PROBLEM: A word-for-word copy of the entries is the goal; leave out the pictures.

MATERIAL PROVIDED:

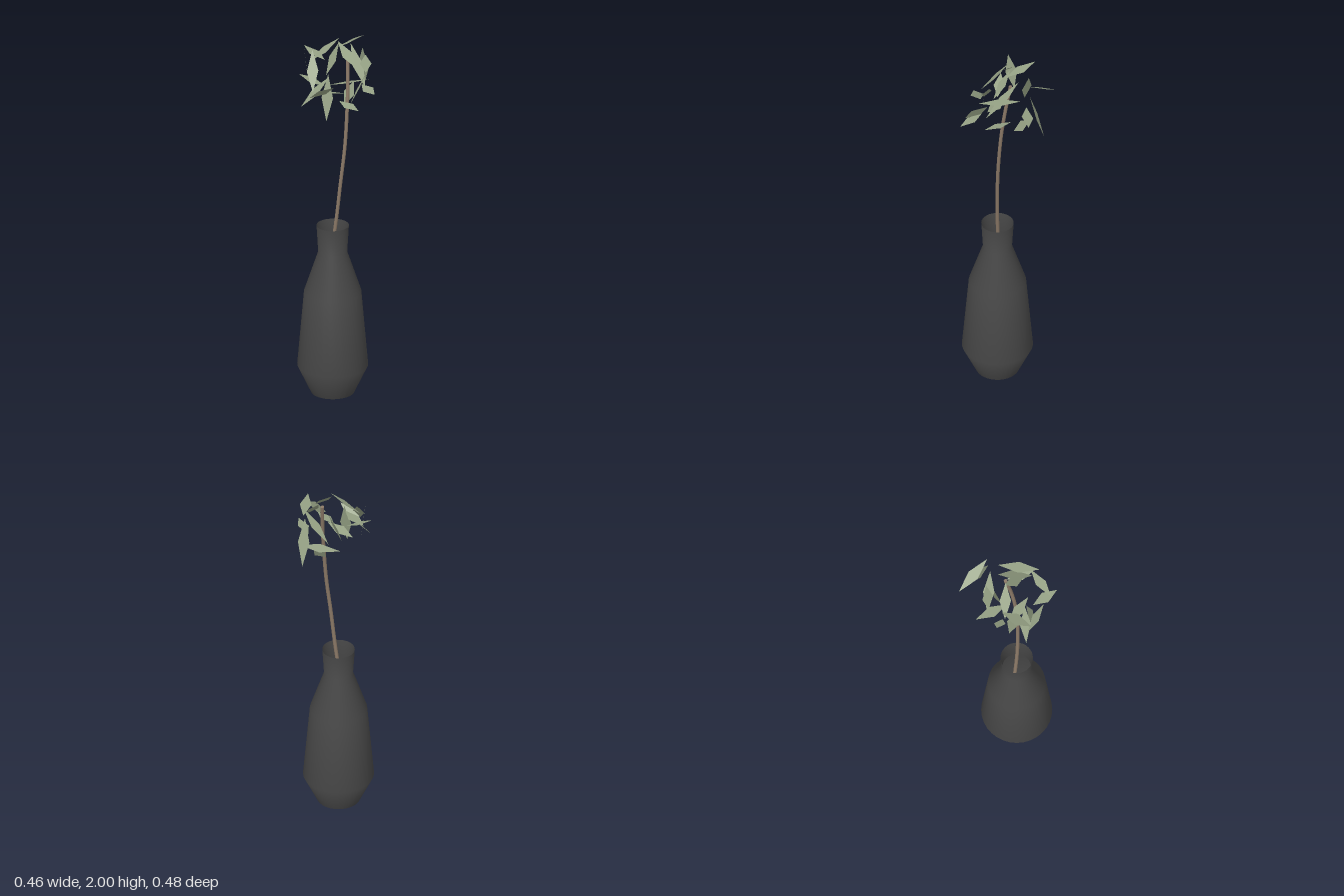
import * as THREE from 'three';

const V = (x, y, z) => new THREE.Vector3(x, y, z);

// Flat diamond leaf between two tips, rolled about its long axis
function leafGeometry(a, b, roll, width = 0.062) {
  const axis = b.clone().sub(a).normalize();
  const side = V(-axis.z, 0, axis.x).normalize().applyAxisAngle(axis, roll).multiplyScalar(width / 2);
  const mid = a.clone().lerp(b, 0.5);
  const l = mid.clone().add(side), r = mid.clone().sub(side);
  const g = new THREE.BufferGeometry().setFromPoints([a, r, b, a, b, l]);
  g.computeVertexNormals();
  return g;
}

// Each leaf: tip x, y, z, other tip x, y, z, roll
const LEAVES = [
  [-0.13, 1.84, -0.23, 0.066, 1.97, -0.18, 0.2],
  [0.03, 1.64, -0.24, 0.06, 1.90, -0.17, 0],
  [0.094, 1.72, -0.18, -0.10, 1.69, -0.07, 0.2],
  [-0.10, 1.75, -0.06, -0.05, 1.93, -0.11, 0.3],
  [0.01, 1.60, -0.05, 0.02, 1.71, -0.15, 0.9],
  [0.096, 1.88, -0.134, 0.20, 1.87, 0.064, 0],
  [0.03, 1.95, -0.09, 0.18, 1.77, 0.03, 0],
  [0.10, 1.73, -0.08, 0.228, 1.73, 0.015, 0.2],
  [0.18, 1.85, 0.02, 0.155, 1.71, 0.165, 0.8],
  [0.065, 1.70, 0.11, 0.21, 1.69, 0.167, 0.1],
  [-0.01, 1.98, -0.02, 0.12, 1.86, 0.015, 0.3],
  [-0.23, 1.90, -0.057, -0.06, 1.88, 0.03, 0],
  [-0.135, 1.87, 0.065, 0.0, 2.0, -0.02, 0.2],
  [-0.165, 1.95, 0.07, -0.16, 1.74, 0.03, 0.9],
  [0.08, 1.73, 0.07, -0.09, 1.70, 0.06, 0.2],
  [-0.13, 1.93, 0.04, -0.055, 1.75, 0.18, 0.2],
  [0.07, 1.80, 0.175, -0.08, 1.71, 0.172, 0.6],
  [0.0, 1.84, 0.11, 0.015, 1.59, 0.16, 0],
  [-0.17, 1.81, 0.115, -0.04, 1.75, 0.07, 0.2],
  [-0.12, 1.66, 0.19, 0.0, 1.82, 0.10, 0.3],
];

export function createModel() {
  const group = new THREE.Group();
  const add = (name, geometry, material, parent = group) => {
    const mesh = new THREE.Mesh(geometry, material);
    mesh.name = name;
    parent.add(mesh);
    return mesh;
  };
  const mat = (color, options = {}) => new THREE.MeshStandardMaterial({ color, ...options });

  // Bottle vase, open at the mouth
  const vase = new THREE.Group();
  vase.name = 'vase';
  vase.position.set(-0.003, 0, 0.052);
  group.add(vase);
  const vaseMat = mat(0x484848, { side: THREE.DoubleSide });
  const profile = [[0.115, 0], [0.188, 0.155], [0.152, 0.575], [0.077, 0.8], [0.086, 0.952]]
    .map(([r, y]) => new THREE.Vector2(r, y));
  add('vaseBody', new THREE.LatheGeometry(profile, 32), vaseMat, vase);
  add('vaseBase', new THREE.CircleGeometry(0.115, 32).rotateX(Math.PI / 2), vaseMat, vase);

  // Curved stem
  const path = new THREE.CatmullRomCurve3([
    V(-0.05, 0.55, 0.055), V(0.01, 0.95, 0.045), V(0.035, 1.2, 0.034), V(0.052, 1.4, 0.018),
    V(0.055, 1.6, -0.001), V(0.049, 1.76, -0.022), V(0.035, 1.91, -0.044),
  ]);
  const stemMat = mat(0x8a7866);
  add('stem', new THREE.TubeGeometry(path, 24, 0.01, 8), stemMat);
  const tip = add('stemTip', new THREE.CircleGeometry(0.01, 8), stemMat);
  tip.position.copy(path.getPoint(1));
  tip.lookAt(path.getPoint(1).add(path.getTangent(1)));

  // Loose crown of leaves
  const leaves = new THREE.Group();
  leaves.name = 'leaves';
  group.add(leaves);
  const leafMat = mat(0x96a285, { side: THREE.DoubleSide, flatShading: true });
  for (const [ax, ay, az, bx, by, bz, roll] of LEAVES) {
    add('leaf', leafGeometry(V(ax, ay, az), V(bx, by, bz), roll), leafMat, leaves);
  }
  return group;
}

RESPONSE TO THIS TASK:
import * as THREE from 'three';

const V = (x, y, z) => new THREE.Vector3(x, y, z);

// Flat diamond leaf between two tips, rolled about its long axis
function leafGeometry(a, b, roll, width = 0.062) {
  const axis = b.clone().sub(a).normalize();
  const side = V(-axis.z, 0, axis.x).normalize().applyAxisAngle(axis, roll).multiplyScalar(width / 2);
  const mid = a.clone().lerp(b, 0.5);
  const l = mid.clone().add(side), r = mid.clone().sub(side);
  const g = new THREE.BufferGeometry().setFromPoints([a, r, b, a, b, l]);
  g.computeVertexNormals();
  return g;
}

// Each leaf: tip x, y, z, other tip x, y, z, roll
const LEAVES = [
  [-0.13, 1.84, -0.23, 0.066, 1.97, -0.18, 0.2],
  [0.03, 1.64, -0.24, 0.06, 1.90, -0.17, 0],
  [0.094, 1.72, -0.18, -0.10, 1.69, -0.07, 0.2],
  [-0.10, 1.75, -0.06, -0.05, 1.93, -0.11, 0.3],
  [0.01, 1.60, -0.05, 0.02, 1.71, -0.15, 0.9],
  [0.096, 1.88, -0.134, 0.20, 1.87, 0.064, 0],
  [0.03, 1.95, -0.09, 0.18, 1.77, 0.03, 0],
  [0.10, 1.73, -0.08, 0.228, 1.73, 0.015, 0.2],
  [0.18, 1.85, 0.02, 0.155, 1.71, 0.165, 0.8],
  [0.065, 1.70, 0.11, 0.21, 1.69, 0.167, 0.1],
  [-0.01, 1.98, -0.02, 0.12, 1.86, 0.015, 0.3],
  [-0.23, 1.90, -0.057, -0.06, 1.88, 0.03, 0],
  [-0.135, 1.87, 0.065, 0.0, 2.0, -0.02, 0.2],
  [-0.165, 1.95, 0.07, -0.16, 1.74, 0.03, 0.9],
  [0.08, 1.73, 0.07, -0.09, 1.70, 0.06, 0.2],
  [-0.13, 1.93, 0.04, -0.055, 1.75, 0.18, 0.2],
  [0.07, 1.80, 0.175, -0.08, 1.71, 0.172, 0.6],
  [0.0, 1.84, 0.11, 0.015, 1.59, 0.16, 0],
  [-0.17, 1.81, 0.115, -0.04, 1.75, 0.07, 0.2],
  [-0.12, 1.66, 0.19, 0.0, 1.82, 0.10, 0.3],
];

export function createModel() {
  const group = new THREE.Group();
  const add = (name, geometry, material, parent = group) => {
    const mesh = new THREE.Mesh(geometry, material);
    mesh.name = name;
    parent.add(mesh);
    return mesh;
  };
  const mat = (color, options = {}) => new THREE.MeshStandardMaterial({ color, ...options });

  // Bottle vase, open at the mouth
  const vase = new THREE.Group();
  vase.name = 'vase';
  vase.position.set(-0.003, 0, 0.052);
  group.add(vase);
  const vaseMat = mat(0x484848, { side: THREE.DoubleSide });
  const profile = [[0.115, 0], [0.188, 0.155], [0.152, 0.575], [0.077, 0.8], [0.086, 0.952]]
    .map(([r, y]) => new THREE.Vector2(r, y));
  add('vaseBody', new THREE.LatheGeometry(profile, 32), vaseMat, vase);
  add('vaseBase', new THREE.CircleGeometry(0.115, 32).rotateX(Math.PI / 2), vaseMat, vase);

  // Curved stem
  const path = new THREE.CatmullRomCurve3([
    V(-0.05, 0.55, 0.055), V(0.01, 0.95, 0.045), V(0.035, 1.2, 0.034), V(0.052, 1.4, 0.018),
    V(0.055, 1.6, -0.001), V(0.049, 1.76, -0.022), V(0.035, 1.91, -0.044),
  ]);
  const stemMat = mat(0x8a7866);
  add('stem', new THREE.TubeGeometry(path, 24, 0.01, 8), stemMat);
  const tip = add('stemTip', new THREE.CircleGeometry(0.01, 8), stemMat);
  tip.position.copy(path.getPoint(1));
  tip.lookAt(path.getPoint(1).add(path.getTangent(1)));

  // Loose crown of leaves
  const leaves = new THREE.Group();
  leaves.name = 'leaves';
  group.add(leaves);
  const leafMat = mat(0x96a285, { side: THREE.DoubleSide, flatShading: true });
  for (const [ax, ay, az, bx, by, bz, roll] of LEAVES) {
    add('leaf', leafGeometry(V(ax, ay, az), V(bx, by, bz), roll), leafMat, leaves);
  }
  return group;
}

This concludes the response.